I am excited to formally announce that I will be a candidate for the Windham - Bennington-Windsor House seat this year, which includes the towns of Jamaica, Londonderry, Stratton, Weston, and Winhall. I would like to take a moment to thank Rep. Tim Goodwin for his service to our district. Over these past few years in the House, Tim has put a tremendous amount of effort into solutions to address Vermont's opiate problem, preserving the availability of school choice, and protecting small school districts from unintended consequences of Vermont's complex education funding formula.
Following Tim's decision not to seek re-election this year, I have spoken with many of you about the prospect of running again. I am encouraged by the outpouring of support I have received from a number of Democrats and Republicans within our district, and endorsements from many legislators on both sides of the aisle. Over the coming weeks and months, I will be sharing my thoughts on the big issues facing Vermont and some of the initiatives that I will be advancing.
But as I begin this campaign, I think it is important to set expectations about the balancing act that I need to manage, should I be elected to be your next representative in Montpelier.
Many people don't realize, but Vermont's citizen legislature is a part-time one - meeting four days a week (arguably really only three and a half days) from January through the first or second week of May each year. This creates something of a quandary. In theory, a part-time legislature should draw everyday Vermonters from all walks of life into legislative service - in contrast to "professional," full-time legislatures in larger states like California or New York. This worked reasonably well in the days of yesteryear, when we had more of an agrarian society. But as times have changed, the structure of our legislature has become a barrier that keeps many qualified people from seeking office. After all, apart from retirees or those living off a family allowance, how many people can afford (financially and professionally) to step away from full time employment four months a year? The answer, of course, is not many.

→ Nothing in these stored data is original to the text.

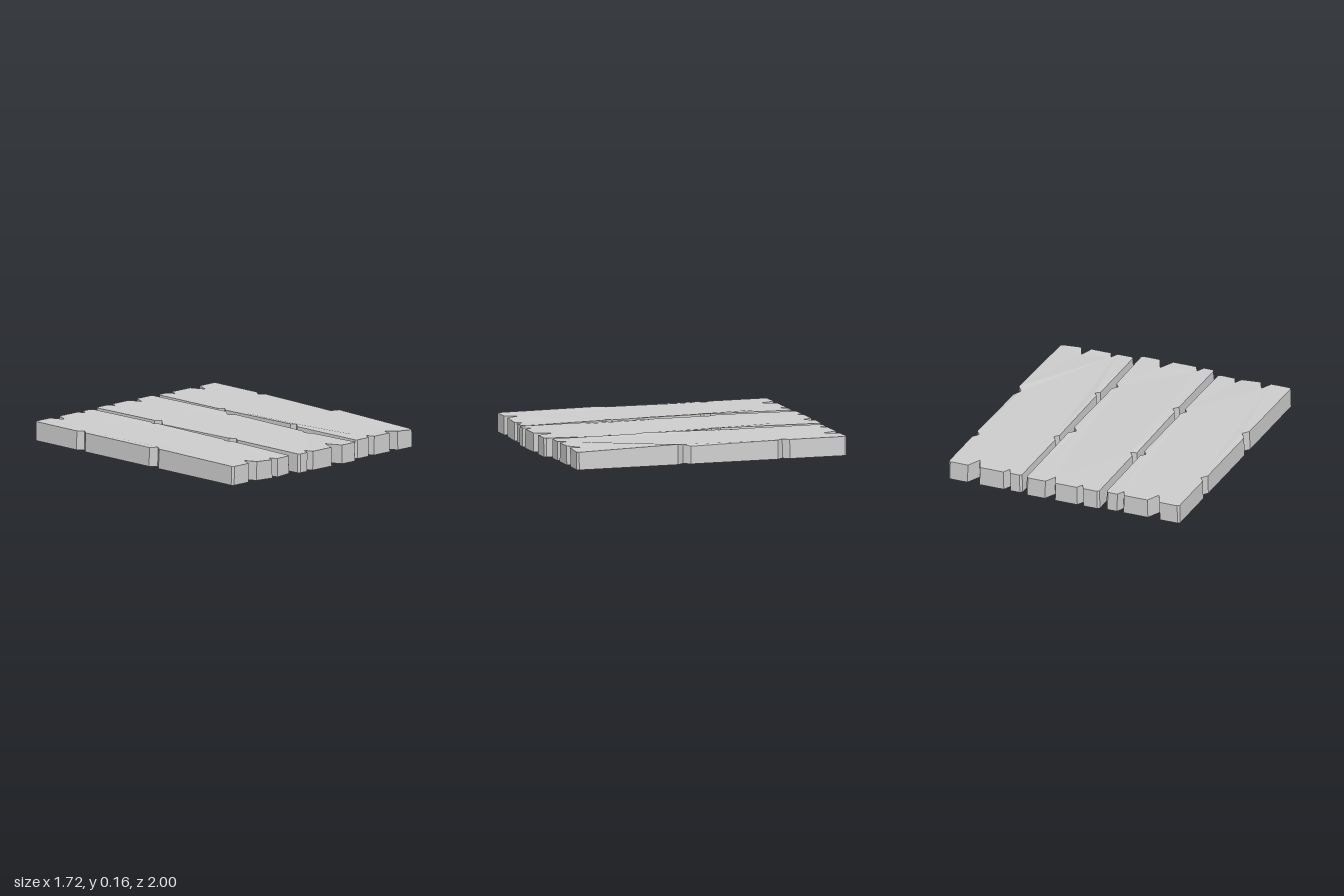
import * as THREE from 'three';

const material = new THREE.MeshStandardMaterial({ color: 0xcccccc, flatShading: true });
const BOTTOM = 0.02, TOP = 0.152, CLIP = 0.014, TAPER = 0.004;

// Notches are [tip position along the edge, depth]
const sidePlank = {
  x: [0.311, 0.86], z: [-0.985, 0.957],
  back: [[0.42, 0.055], [0.67, 0.1]],
  outer: [[-0.53, 0.033], [0.185, 0.036]],
  front: [[0.457, 0.057], [0.672, 0.085]],
  inner: [[-0.36, 0.028], [0.345, 0.026]],
};
const middlePlank = {
  x: [-0.27, 0.277], z: [-1, 0.997],
  back: [[-0.13, 0.05], [0.095, 0.085]],
  outer: [[-0.22, 0.04], [0.52, 0.03]],
  front: [[-0.165, 0.06], [0.093, 0.11]],
  inner: [[-0.38, 0.03], [0.35, 0.03]],
};

// V-shaped cuts along one edge, as [position, depth]
const cuts = (notches, spread) => notches.flatMap(([tip, depth]) => [
  [tip - depth * spread, 0], [tip, depth], [tip + depth * spread, 0],
]);

// Plank outline with clipped corners, as Vector2(x, -z)
function outline({ x: [x0, x1], z: [z0, z1], back, outer, front, inner }) {
  const edge = (from, to, row, place) =>
    [[from + CLIP, 0], ...row, [to - CLIP, 0]].map(([t, d]) => place(t, d));
  return [
    ...edge(x0, x1, cuts(back, 0.45), (t, d) => new THREE.Vector2(t, -z0 - d)),
    ...edge(z0, z1, cuts(outer, 1.3), (t, d) => new THREE.Vector2(x1 - d, -t)),
    ...edge(x0, x1, cuts(front, 0.45), (t, d) => new THREE.Vector2(t, d - z1)).reverse(),
    ...edge(z0, z1, cuts(inner, 1.3), (t, d) => new THREE.Vector2(x0 + d, -t)).reverse(),
  ];
}

// Warps are [x, z, change of top height]; the sag lowers the underside at one place
function buildPlank(name, plank, side, warps, sag) {
  const points = outline(plank);
  for (const point of points) point.x *= side;
  const geometry = new THREE.ExtrudeGeometry(new THREE.Shape(points), { depth: 1, bevelEnabled: false });
  geometry.rotateX(-Math.PI / 2);

  // Uneven hand-cut faces: shift nearby corners and narrow the top slightly
  const position = geometry.attributes.position;
  const middle = side * (plank.x[0] + plank.x[1]) / 2;
  for (let i = 0; i < position.count; i++) {
    const x = position.getX(i), z = position.getZ(i);
    const isTop = position.getY(i) > 0.5;
    let y = isTop ? TOP : BOTTOM;
    for (const [wx, wz, change] of isTop ? warps : [sag]) {
      if (Math.hypot(x - wx, z - wz) < 0.055) y += change;
    }
    position.setY(i, y);
    if (isTop) position.setX(i, x - Math.sign(x - middle) * TAPER);
  }
  geometry.computeVertexNormals();
  const mesh = new THREE.Mesh(geometry, material);
  mesh.name = name;
  return mesh;
}

export function createModel() {
  const model = new THREE.Group();
  model.name = 'plankFloor';
  model.add(
    buildPlank('rightPlank', sidePlank, -1,
      [[-0.33, 0.95, -0.008], [-0.46, 0.92, -0.01], [-0.83, 0.19, 0.005], [-0.33, -0.36, 0.005]],
      [-0.46, 0.92, -0.007]),
    buildPlank('middlePlank', middlePlank, 1,
      [[-0.26, -0.41, 0.005], [-0.26, -0.32, -0.01], [0.27, -0.27, 0.006], [0.25, 0.52, -0.008]],
      [-0.26, 0.35, -0.004]),
    buildPlank('leftPlank', sidePlank, 1,
      [[0.86, 0.235, 0.008], [0.86, 0.13, -0.01], [0.32, 0.3, 0.008], [0.84, 0.95, -0.01], [0.67, 0.9, -0.008]],
      [0.32, -0.36, -0.02]),
  );
  return model;
}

I am fortunate to have a career in the technology industry, which allows for a fair amount of flexibility with my work schedule and location (I work from home and run an organization that spans many time zones). That said, I still need to earn a living and manage a full time career, so there are inevitable conflicts between professional and legislative schedules. During my three years in office, this was a juggling act that I did my best to manage, but it was never perfect. Although I always made sure that my constituents received the assistance they needed, and focused on the legislative issues that mattered most to our district, there were votes I missed and meetings I couldn't attend due to conflicts.
The democratic process wouldn't be alive and well without some amount of disagreement and debate in political discourse, so I'm sure there are those who will point to my absences and missed votes and argue that these failings made me an ineffective legislator. Personally, with the focus I had on a number of big issues, I'm quite proud of what I was able to accomplish during my last tenure in the House. For me, it was a matter of prioritizing the issues that counted and making efficient use of time. Ultimately, I'll let the voters judge me on my accomplishments.
The challenge of balancing work, family, and legislative life was a major factor behind my decision not to run in 2012. So while I hope to have the opportunity to represent you again, I want to be very upfront and remind everyone of my limitations that I had in my last term, and set the expectation that I will face the same set of constraints, should I be elected again. We have an opportunity to improve the legislative process and make it more accessible to a more diverse talent pool, and I will be putting forward some proposals to help address this issue. With greater flexibility, we can bring more working professionals into the process, and leverage their ideas and expertise to bring about new and innovative legislative solutions that result in better policy outcomes.
It was an honor and a privilege to represent our community in the Vermont House from 2010 through 2012, and I hope to earn the privilege of representing you again. As we move forward, please don't hesitate to reach out with your questions, your concerns, and your ideas. At a minimum, I hope you will reply to this email with any quick thoughts you have about my candidacy and/or any issues that are important to you.
You can reach me by phone at 444-9004 or email at firstname.lastname@example.org.